The immense blood letting on the Western Front, the wide-ranging use of submarine warfare, the Zeppelin attacks from the air on civilian targets, the use of poison gas, and disregard for the neutral status of a number of nations all fed an Allied clamoring for the prosecution of the leaders of the German war effort, most particularly the German head of state, Kaiser Wilhelm II. The Kaiser, however, fled Germany at the end of the war and took refuge in the Netherlands, which granted him asylum. The British and French were outraged and demanded that Wilhelm be turned over to an international tribunal for prosecution. These demands were resisted not only by Germany and the Netherlands, but also by the United States, which proposed an international commission of inquiry rather than a trial. In the end, the Kaiser was not prosecuted. Instead, Germany agreed to a small number of war crimes trials to be held before the German Supreme Court in Leipzig. These cases were a fiasco--either the accused were acquitted or given incredibly lenient sentences. Since the Allies had not occupied Germany at the end of the war, they had no recourse short of invasion. This choice proved unpalatable, and there the question of prosecution ended, but not before the experience soured a generation of British officials (including Winston Churchill) on international prosecutions and embittered Germans not only against the Allies, but against the newly established Weimar Republic as well.
Thus, it was in a historical context of failure and frustration that debate about prosecution arose during World War II. As the tide of battle turned against the Nazis, discussions began about post-war punishment of war criminals. In 1943, representatives of Great Britain, the Union of Soviet Socialist Republics ("USSR"), and the United States met in Moscow and declared:
[T]hose German officers and men and members of the Nazi party ... who have been responsible for ... atrocities, massacres and executions will be sent back to the countries in which their abominable deeds were done in order that they may be judged and punished according to the laws of these liberated countries. The above declaration is without prejudice to the case of the major war criminals whose offenses have no particular geographical localization and who will be punished by the joint decision of the governments of the allies. (12) While this declaration did not settle precisely how war criminals would be dealt with, it did contemplate prosecution at the scene of the crime for lesser criminals as well as some as yet unspecified process for the newly minted category of "major war criminals."
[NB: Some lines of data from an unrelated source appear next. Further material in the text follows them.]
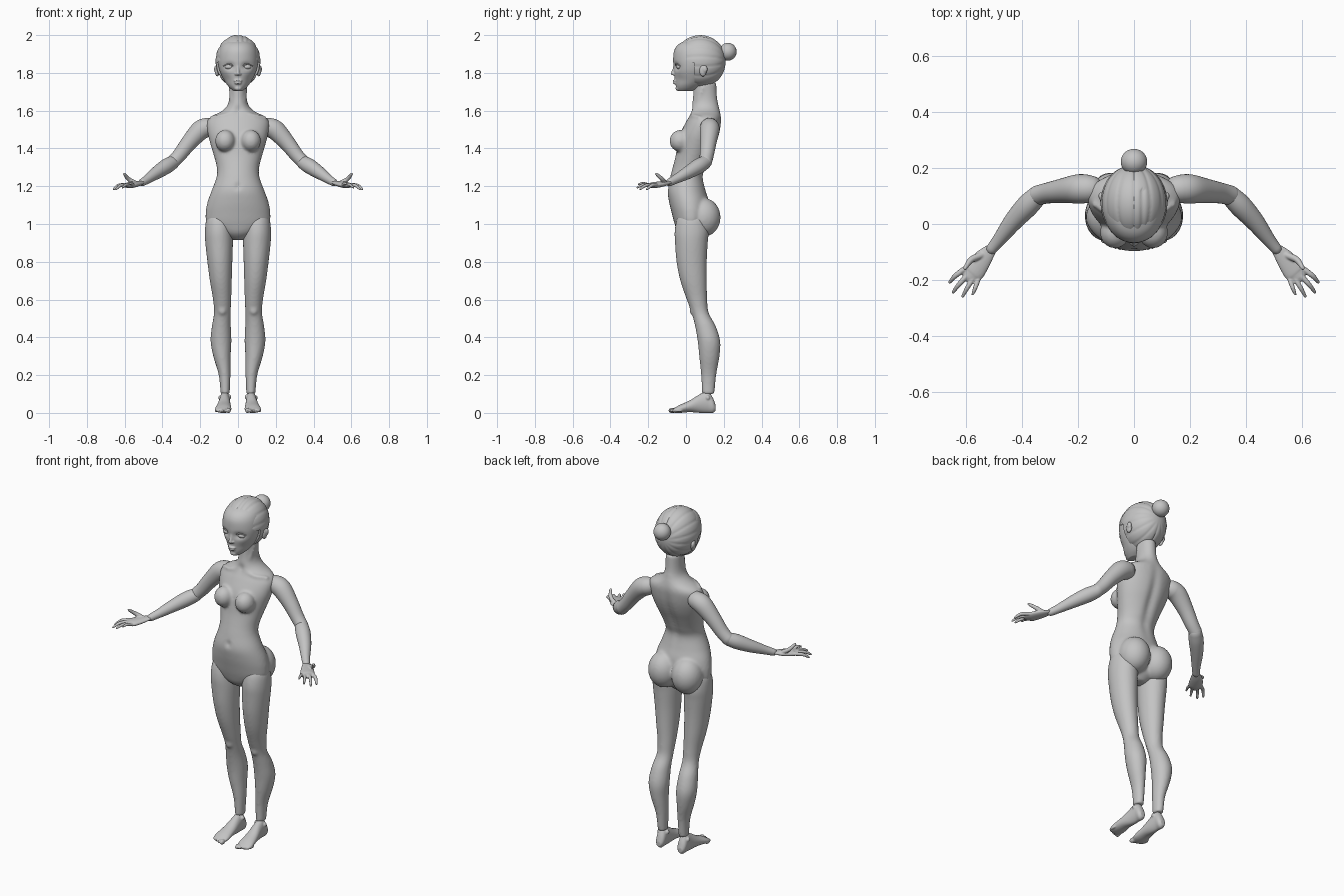
import bpy, bmesh, math
from math import cos, sin, pi, exp
from mathutils import Vector, Matrix

cube = bpy.data.objects.get("Cube")
if cube:
    bpy.data.objects.remove(cube)

GREY = (0.55, 0.55, 0.55, 1)
mat = bpy.data.materials.new("matte grey")
mat.use_nodes = True
mat.diffuse_color = GREY
mat.node_tree.nodes["Principled BSDF"].inputs["Base Color"].default_value = GREY


def spline(rows, steps):
    """Catmull-Rom through rows of numbers."""
    out = []
    last = len(rows) - 1
    for i in range(last):
        a, b, c, d = (rows[max(0, min(last, k))] for k in (i - 1, i, i + 1, i + 2))
        for j in range(steps):
            t = j / steps
            out.append([q + t / 2 * (r - p + t * (2*p - 5*q + 4*r - s + t * (3*q - p - 3*r + s)))
                        for p, q, r, s in zip(a, b, c, d)])
    return out + [list(rows[-1])]


def skin(bm, rings):
    """Join rings of points into a closed surface."""
    loops = [[bm.verts.new(p) for p in ring] for ring in rings]
    n = len(loops[0])
    for a, b in zip(loops, loops[1:]):
        for i in range(n):
            bm.faces.new((a[i], a[(i + 1) % n], b[(i + 1) % n], b[i]))
    bm.faces.new(loops[0][::-1])
    bm.faces.new(loops[-1])


def loft(bm, rows, side=1, along="z", n=48, steps=5, shape=None):
    """Ellipse sections: (level, centre x, half width, low, high)."""
    rings = []
    for lv, cx, hw, lo, hi in spline(rows, steps):
        ring = []
        for i in range(n):
            a = 2 * pi * i / n
            u, v = side * (cx + hw * cos(a)), (lo + hi) / 2 + (hi - lo) / 2 * sin(a)
            p = Vector((u, v, lv) if along == "z" else (u, lv, v))
            ring.append(shape(p) if shape else p)
        rings.append(ring)
    skin(bm, rings)


def tube(bm, pts, side=1, flat=1, n=20, steps=5):
    """Round-ended limb along points (x, y, z, radius)."""
    path = spline(pts, steps)
    pos = [Vector((side * p[0], p[1], p[2])) for p in path]
    rad = [p[3] for p in path]
    tan = [(pos[min(i + 1, len(pos) - 1)] - pos[max(i - 1, 0)]).normalized()
           for i in range(len(pos))]
    caps = (0.95, 0.8, 0.5)
    stations = [(pos[0] - tan[0] * rad[0] * k, tan[0], rad[0] * (1 - k * k) ** 0.5) for k in caps]
    stations += list(zip(pos, tan, rad))
    stations += [(pos[-1] + tan[-1] * rad[-1] * k, tan[-1], rad[-1] * (1 - k * k) ** 0.5)
                 for k in reversed(caps)]
    rings = []
    for p, t, r in stations:
        u = t.cross(Vector((0, 0, 1))).normalized()
        w = u.cross(t)
        rings.append([p + u * r * cos(2*pi*i/n) + w * r * flat * sin(2*pi*i/n) for i in range(n)])
    skin(bm, rings)


def ball(bm, centre, size, seg=32, shape=None):
    m = Matrix.Translation(centre) @ Matrix.Diagonal((*size, 1))
    vs = bmesh.ops.create_uvsphere(bm, u_segments=seg, v_segments=seg // 2, radius=1, matrix=m)
    if shape:
        for v in vs["verts"]:
            v.co = shape(v.co)


def finish(name, bm, voxel=0, smooth=4):
    """Make the object; a voxel size fuses its pieces into one skin."""
    bmesh.ops.recalc_face_normals(bm, faces=bm.faces)
    me = bpy.data.meshes.new(name)
    bm.to_mesh(me)
    bm.free()
    me.materials.append(mat)
    for f in me.polygons:
        f.use_smooth = True
    ob = bpy.data.objects.new(name, me)
    bpy.context.collection.objects.link(ob)
    if voxel:
        r = ob.modifiers.new("fuse", "REMESH")
        r.mode, r.voxel_size, r.use_smooth_shade = "VOXEL", voxel, True
        s = ob.modifiers.new("soften", "SMOOTH")
        s.factor, s.iterations = 0.5, smooth
    return ob


def bump(x, z, cx, cz, wx, wz):
    return exp(-((x - cx) / wx) ** 2 - ((z - cz) / wz) ** 2)


# Torso with neck, bust and seat
def torso_shape(p):
    if p.y > 0.08:
        p.y -= 0.014 * bump(p.x, p.z, 0, 1.38, 0.025, 0.16)
    else:
        p.y += 0.012 * bump(p.x, p.z, 0, 1.2, 0.012, 0.015)
        p.y += 0.012 * bump(p.x, p.z, 0, 1.6, 0.015, 0.02)
    return p


torso_rows = [(0.915, .03, .0, .07), (.95, .1, -.04, .1), (1, .163, -.06, .115),
              (1.06, .171, -.076, .125), (1.12, .16, -.09, .122), (1.18, .138, -.097, .105),
              (1.25, .113, -.083, .093), (1.3, .112, -.07, .11), (1.36, .127, -.055, .135),
              (1.42, .145, -.045, .162), (1.48, .16, -.03, .18), (1.54, .164, 0, .188),
              (1.57, .14, .017, .187), (1.595, .09, .025, .182), (1.625, .058, .03, .174),
              (1.67, .046, .037, .165), (1.75, .046, .04, .16)]
bm = bmesh.new()
loft(bm, [(z, 0, w, a, b) for z, w, a, b in torso_rows], n=96, steps=6, shape=torso_shape)
for s in (1, -1):
    ball(bm, (s * .068, -.03, 1.44), (.053, .057, .058))
    ball(bm, (s * .076, .092, 1.035), (.086, .091, .103))
    tube(bm, [(.01, .035, 1.59, .008), (.08, .035, 1.575, .009), (.14, .07, 1.565, .01)], s)
    tube(bm, [(.012, .04, 1.6, .008), (.035, .065, 1.66, .008), (.042, .09, 1.72, .008)], s)
finish("torso", bm, 0.008, 6)

# Legs, feet, arms and hands on both sides
leg_rows = [(.1, .068, .024, .085, .15), (.2, .071, .031, .08, .16), (.3, .085, .046, .07, .177),
            (.38, .09, .055, .062, .181), (.46, .088, .05, .048, .157), (.53, .083, .044, .03, .12),
            (.6, .084, .048, .004, .112), (.7, .091, .058, -.03, .11), (.8, .096, .066, -.05, .11),
            (.9, .1, .073, -.058, .115), (.96, .102, .073, -.06, .12), (1.02, .1, .069, -.05, .11),
            (1.06, .1, .05, -.03, .09)]
foot_rows = [(.157, .07, .014, .012, .04), (.142, .07, .025, 0, .08), (.115, .07, .027, 0, .115),
             (.075, .071, .03, 0, .1), (.02, .075, .037, .004, .066), (-.03, .078, .043, 0, .044),
             (-.055, .079, .041, 0, .03), (-.068, .079, .035, .002, .022)]
upper_arm = [(.16, .125, 1.513, .05), (.2, .125, 1.495, .052), (.26, .118, 1.43, .043),
             (.31, .11, 1.365, .037), (.345, .102, 1.328, .035)]
forearm = [(.345, .1, 1.326, .036), (.38, .065, 1.305, .04), (.43, .01, 1.272, .034),
           (.48, -.055, 1.237, .024), (.507, -.088, 1.22, .02)]
palm = [(.507, -.088, 1.22, .02), (.54, -.125, 1.212, .034), (.57, -.168, 1.206, .039),
        (.578, -.178, 1.205, .034)]
fingers = [((.6, -.158, 1.207), (.635, -.183, 1.203), (.657, -.207, 1.184)),
           ((.588, -.177, 1.207), (.622, -.213, 1.204), (.645, -.243, 1.184)),
           ((.571, -.19, 1.207), (.594, -.227, 1.207), (.611, -.258, 1.193)),
           ((.555, -.197, 1.207), (.566, -.227, 1.215), (.575, -.25, 1.21)),
           ((.54, -.11, 1.216), (.58, -.127, 1.238), (.602, -.157, 1.265))]
for s, label in ((1, "left"), (-1, "right")):
    bm = bmesh.new()
    loft(bm, leg_rows, s)
    ball(bm, (s * .083, .045, .545), (.026, .026, .034))
    finish(label + "_leg", bm, 0.008)

    bm = bmesh.new()
    loft(bm, foot_rows, s, "y")
    for i in range(5):
        big = 1.35 if i == 0 else 1 - .06 * i
        ball(bm, (s * (.05 + .0165 * i), -.073 + .0022 * i * i, .0125),
             (.0088 * big, .02, .0105 * big), 16)
    ball(bm, (s * .045, .108, .085), (.01, .012, .013), 16)
    ball(bm, (s * .094, .115, .08), (.01, .012, .013), 16)
    finish(label + "_foot", bm, 0.004, 2)

    for part, pts in (("_upper_arm", upper_arm), ("_forearm", forearm)):
        bm = bmesh.new()
        tube(bm, pts, s, n=32)
        finish(label + part, bm)

    bm = bmesh.new()
    tube(bm, palm, s, 0.42)
    for i, f in enumerate(fingers):
        r = .0115 if i == 4 else .0095 - .0005 * i
        tube(bm, [(*p, r * k) for p, k in zip(f, (1.1, 1, .65))], s, n=12)
    finish(label + "_hand", bm, 0.0032, 3)


# Head: jaw and skull with eye sockets, nose and lips
def face_shape(p):
    if p.y < .03:
        p.y += .014 * bump(abs(p.x), p.z, .045, 1.834, .024, .018)
        p.y += .007 * bump(abs(p.x), p.z, .062, 1.762, .03, .025)
    return p


head_rows = [(1.703, .022, -.04, .03), (1.72, .043, -.051, .07), (1.745, .064, -.056, .1),
             (1.78, .084, -.061, .13), (1.82, .1, -.065, .145), (1.87, .107, -.068, .16),
             (1.92, .1, -.062, .16), (1.955, .08, -.035, .14), (1.98, .04, .02, .11)]
bm = bmesh.new()
loft(bm, [(z, 0, w, a, b) for z, w, a, b in head_rows], n=96, steps=7, shape=face_shape)
tube(bm, [(0, -.056, 1.85, .009), (0, -.063, 1.82, .008), (0, -.072, 1.796, .0095)])
ball(bm, (0, -.058, 1.758), (.023, .0125, .006))
ball(bm, (0, -.057, 1.746), (.019, .0125, .0065))
ball(bm, (0, -.04, 1.718), (.02, .016, .013))
for s in (1, -1):
    ball(bm, (s * .01, -.065, 1.793), (.008, .01, .006), 16)
finish("head", bm, 0.004, 3)

for s, label in ((1, "left"), (-1, "right")):
    bm = bmesh.new()
    ball(bm, (s * .046, -.036, 1.832), (.024, .015, .0135))
    finish(label + "_eye", bm)
    # Lid and brow ridges
    bm = bmesh.new()
    tube(bm, [(.02, -.05, 1.828, .002), (.035, -.055, 1.845, .003),
              (.055, -.047, 1.846, .003), (.078, -.03, 1.836, .002)], s, n=10)
    tube(bm, [(.02, -.062, 1.866, .002), (.048, -.052, 1.876, .003),
              (.08, -.026, 1.868, .002)], s, n=10)
    finish(label + "_eyelid", bm)
    bm = bmesh.new()
    ball(bm, (s * .11, .09, 1.812), (.012, .02, .032))
    ball(bm, (s * .117, .1, 1.82), (.01, .014, .02))
    finish(label + "_ear", bm, 0.004, 3)


# Hair cap with combed grooves and a parting, opened around the face
def hair_shape(p):
    d = p - Vector((0, .075, 1.86))
    strand = abs(sin(7 * math.atan2(d.x, d.z))) * min(1, (d.x ** 2 + d.z ** 2) * 120)
    part = exp(-((p.x - .03) / .008) ** 2) if d.z > 0 and d.y < .05 else 0
    return p - d * (.025 * (1 - strand) ** 2 + .03 * part)


bm = bmesh.new()
ball(bm, (0, .075, 1.862), (.119, .138, .139), 128, hair_shape)
hair = finish("hair", bm)

outline = [(.03, 1.957), (-.05, 1.912), (-.1, 1.86), (-.2, 1.8), (-.2, 1.6),
           (.2, 1.6), (.2, 1.8), (.103, 1.86), (.075, 1.912)]
bm = bmesh.new()
skin(bm, [[(x, y, z) for x, z in outline] for y in (-.3, .045)])
cutter = finish("hair_cutter", bm)
cutter.hide_render = True
cutter.hide_set(True)
cut = hair.modifiers.new("face opening", "BOOLEAN")
cut.operation, cut.solver, cut.object = "DIFFERENCE", "EXACT", cutter
bpy.ops.object.select_all(action="DESELECT")
bpy.context.view_layer.objects.active = hair
hair.select_set(True)
bpy.ops.object.modifier_apply(modifier=cut.name)
bpy.ops.object.shade_smooth_by_angle(angle=math.radians(40))
bpy.data.objects.remove(cutter)

# Bun
bm = bmesh.new()
ball(bm, (0, .222, 1.912), (.047, .046, .047), 40)
finish("hair_bun", bm)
By mid-1944, the end of the war was in sight and the debate about the handling of war criminals intensified. In light of their World War I experience the British, particularly Churchill, pressed for summary execution of major war criminals. Although some factions of the American government were sympathetic to this idea, others (centered around the Secretary of War, Henry Stimson) vigorously opposed any solution that did not "`embody ... at least the rudimentary aspects of the [American] Bill of Rights, namely notification of the accused of the charge, the right to be heard and, within reasonable limits, to call witnesses in his own defense.'" (13) Surprisingly, even Stalin opposed the British on summary executions, declaring "`[t]here must be no execution without trial otherwise the world would say we were afraid to try them.'" (14) What Stalin may have had in mind, however, was not American-style trials but "show" trials of the sort he stage-managed in Moscow during the 1930s (15) and the Soviets used in Kharkov in December 1943 to convict three Germans and a Soviet accused of atrocities. (16)
After long and difficult negotiations, the American approach was adopted and the Allies agreed, in the so-called London Agreement and Charter, to create an International Military Tribunal ("IMT") to try leading Nazi war criminals. (17) Although the tribunal bore the name "Military," it was not designed or intended as a court martial but rather as a...